EXTRACTED RECORDS Start Marker

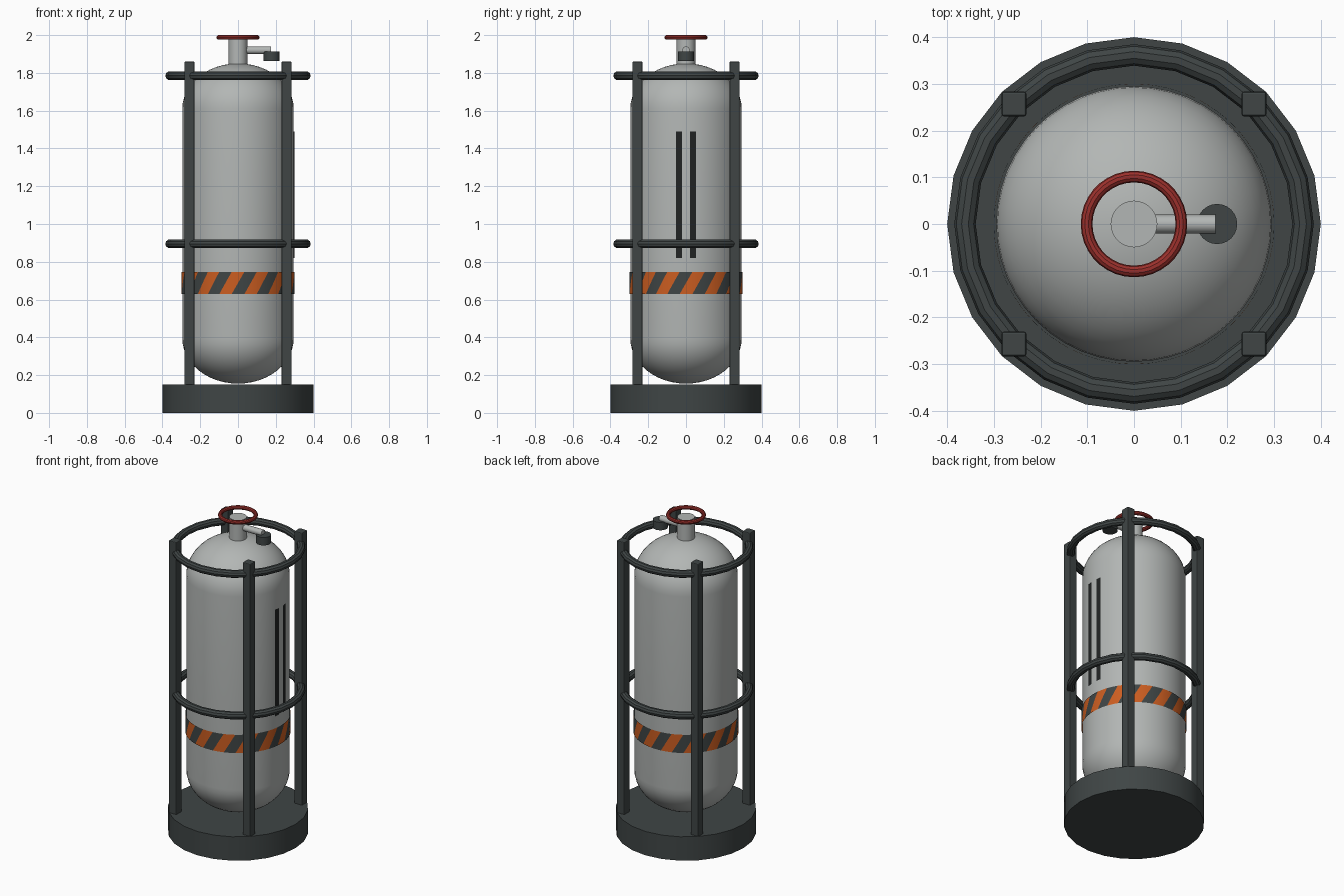
import bpy, bmesh, math
from math import sin, cos, pi, sqrt

cube = bpy.data.objects.get("Cube")
if cube:
    bpy.data.objects.remove(cube, do_unlink=True)


def material(name, rgb, rough=0.6):
    m = bpy.data.materials.new(name)
    m.use_nodes = True
    m.diffuse_color = (*rgb, 1)
    bsdf = m.node_tree.nodes["Principled BSDF"]
    bsdf.inputs["Base Color"].default_value = (*rgb, 1)
    bsdf.inputs["Roughness"].default_value = rough
    return m


GREY = material("tank grey", (0.45, 0.47, 0.46))
DARK = material("frame dark grey", (0.05, 0.06, 0.06))
ORANGE = material("hazard orange", (0.60, 0.11, 0.015))
RED = material("valve red", (0.33, 0.03, 0.025))
BLACK = material("stripe black", (0.015, 0.017, 0.017))


def finish(name, *mats, smooth=True):
    ob = bpy.context.object
    ob.name = name
    for m in mats:
        ob.data.materials.append(m)
    if smooth:
        bpy.ops.object.shade_smooth_by_angle(angle=math.radians(35))
    return ob


def from_bmesh(name, bm, *mats, smooth=True):
    me = bpy.data.meshes.new(name)
    bm.to_mesh(me)
    bm.free()
    ob = bpy.data.objects.new(name, me)
    bpy.context.collection.objects.link(ob)
    bpy.ops.object.select_all(action="DESELECT")
    ob.select_set(True)
    bpy.context.view_layer.objects.active = ob
    return finish(name, *mats, smooth=smooth)


def cylinder(name, radius, z0, z1, mat, x=0, sides=24):
    bpy.ops.mesh.primitive_cylinder_add(vertices=sides, radius=radius, depth=z1 - z0,
                                        location=(x, 0, (z0 + z1) / 2))
    return finish(name, mat)


def torus(name, major, minor, z, mat, sides=24):
    bpy.ops.mesh.primitive_torus_add(major_radius=major, minor_radius=minor,
                                     major_segments=sides, minor_segments=10,
                                     location=(0, 0, z))
    return finish(name, mat)


# Tank: a sphere squashed into domes, its halves pulled apart
R, DOME, LOW, HIGH = 0.295, 0.24, 0.395, 1.61
bm = bmesh.new()
bmesh.ops.create_uvsphere(bm, u_segments=48, v_segments=24, radius=1)
bmesh.ops.bisect_plane(bm, geom=bm.verts[:] + bm.edges[:] + bm.faces[:],
                       plane_co=(0, 0, 0.01), plane_no=(0, 0, 1))
for v in bm.verts:
    up = v.co.z > 0.005
    z = 0 if abs(v.co.z) < 0.02 else v.co.z
    r = R if z == 0 else R * sqrt(max(0, 1 - z * z))
    a = math.atan2(v.co.y, v.co.x)
    v.co = (r * cos(a), r * sin(a), (HIGH if up else LOW) + DOME * z)
from_bmesh("tank", bm, GREY)

# Hazard band: slanted cells in alternating colours
PAIRS, SUB, ROWS, Z0, Z1, SLANT = 14, 4, 4, 0.63, 0.745, 0.22
N = PAIRS * 2 * SUB
bm = bmesh.new()
rows = []
for j in range(ROWS + 1):
    t = j / ROWS
    angles = [2 * pi * i / N + SLANT * (t - 0.5) for i in range(N)]
    rows.append([bm.verts.new((0.3 * cos(a), 0.3 * sin(a), Z0 + (Z1 - Z0) * t))
                 for a in angles])
for low, high in zip(rows, rows[1:]):
    for i in range(N):
        k = (i + 1) % N
        face = bm.faces.new((low[i], low[k], high[k], high[i]))
        face.material_index = (i // SUB) % 2
from_bmesh("hazard_band", bm, ORANGE, DARK)

# Two thin vertical stripes on the left flank
for side, label in ((1, "back"), (-1, "front")):
    bm = bmesh.new()
    ys = [side * y for y in (0.021, 0.037, 0.053)][::side]
    cols = [[bm.verts.new((sqrt(0.299 ** 2 - y * y), y, z)) for z in (0.82, 1.49)]
            for y in ys]
    for a, b in zip(cols, cols[1:]):
        bm.faces.new((a[0], b[0], b[1], a[1]))
    from_bmesh("side_stripe_" + label, bm, BLACK)

# Base and protective cage
cylinder("base", 0.4, 0, 0.15, DARK)
torus("upper_ring", 0.362, 0.023, 1.785, DARK)
torus("middle_ring", 0.362, 0.023, 0.895, DARK)
for sx, xn in ((1, "left"), (-1, "right")):
    for sy, yn in ((1, "back"), (-1, "front")):
        bpy.ops.mesh.primitive_cube_add(size=1, location=(sx * 0.257, sy * 0.257, 1.0))
        bpy.context.object.scale = (0.053, 0.053, 1.72)
        bpy.ops.object.transform_apply(location=False, rotation=False, scale=True)
        post = finish(f"{yn}_{xn}_post", DARK, smooth=False)
        bevel = post.modifiers.new("soft edges", "BEVEL")
        bevel.width = 0.005
        bevel.segments = 2

# Valve: stem, outlet pipe, cap and hand wheel
cylinder("valve_stem", 0.05, 1.82, 1.977, GREY, sides=32)
bpy.ops.mesh.primitive_cylinder_add(vertices=16, radius=0.02, depth=0.155,
                                    location=(0.0975, 0, 1.92), rotation=(0, pi / 2, 0))
finish("outlet_pipe", GREY)
cylinder("outlet_cap", 0.043, 1.863, 1.913, DARK, x=0.178)
torus("hand_wheel", 0.1015, 0.0125, 1.9875, RED, sides=36)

EXTRACTED RECORDS End Marker

YOUR OBJECTIVE
In the data above, find each line that has the word "DARK" and copy it out.

REPLY TO THE EXERCISE
DARK = material("frame dark grey", (0.05, 0.06, 0.06))
from_bmesh("hazard_band", bm, ORANGE, DARK)
cylinder("base", 0.4, 0, 0.15, DARK)
torus("upper_ring", 0.362, 0.023, 1.785, DARK)
torus("middle_ring", 0.362, 0.023, 0.895, DARK)
        post = finish(f"{yn}_{xn}_post", DARK, smooth=False)
cylinder("outlet_cap", 0.043, 1.863, 1.913, DARK, x=0.178)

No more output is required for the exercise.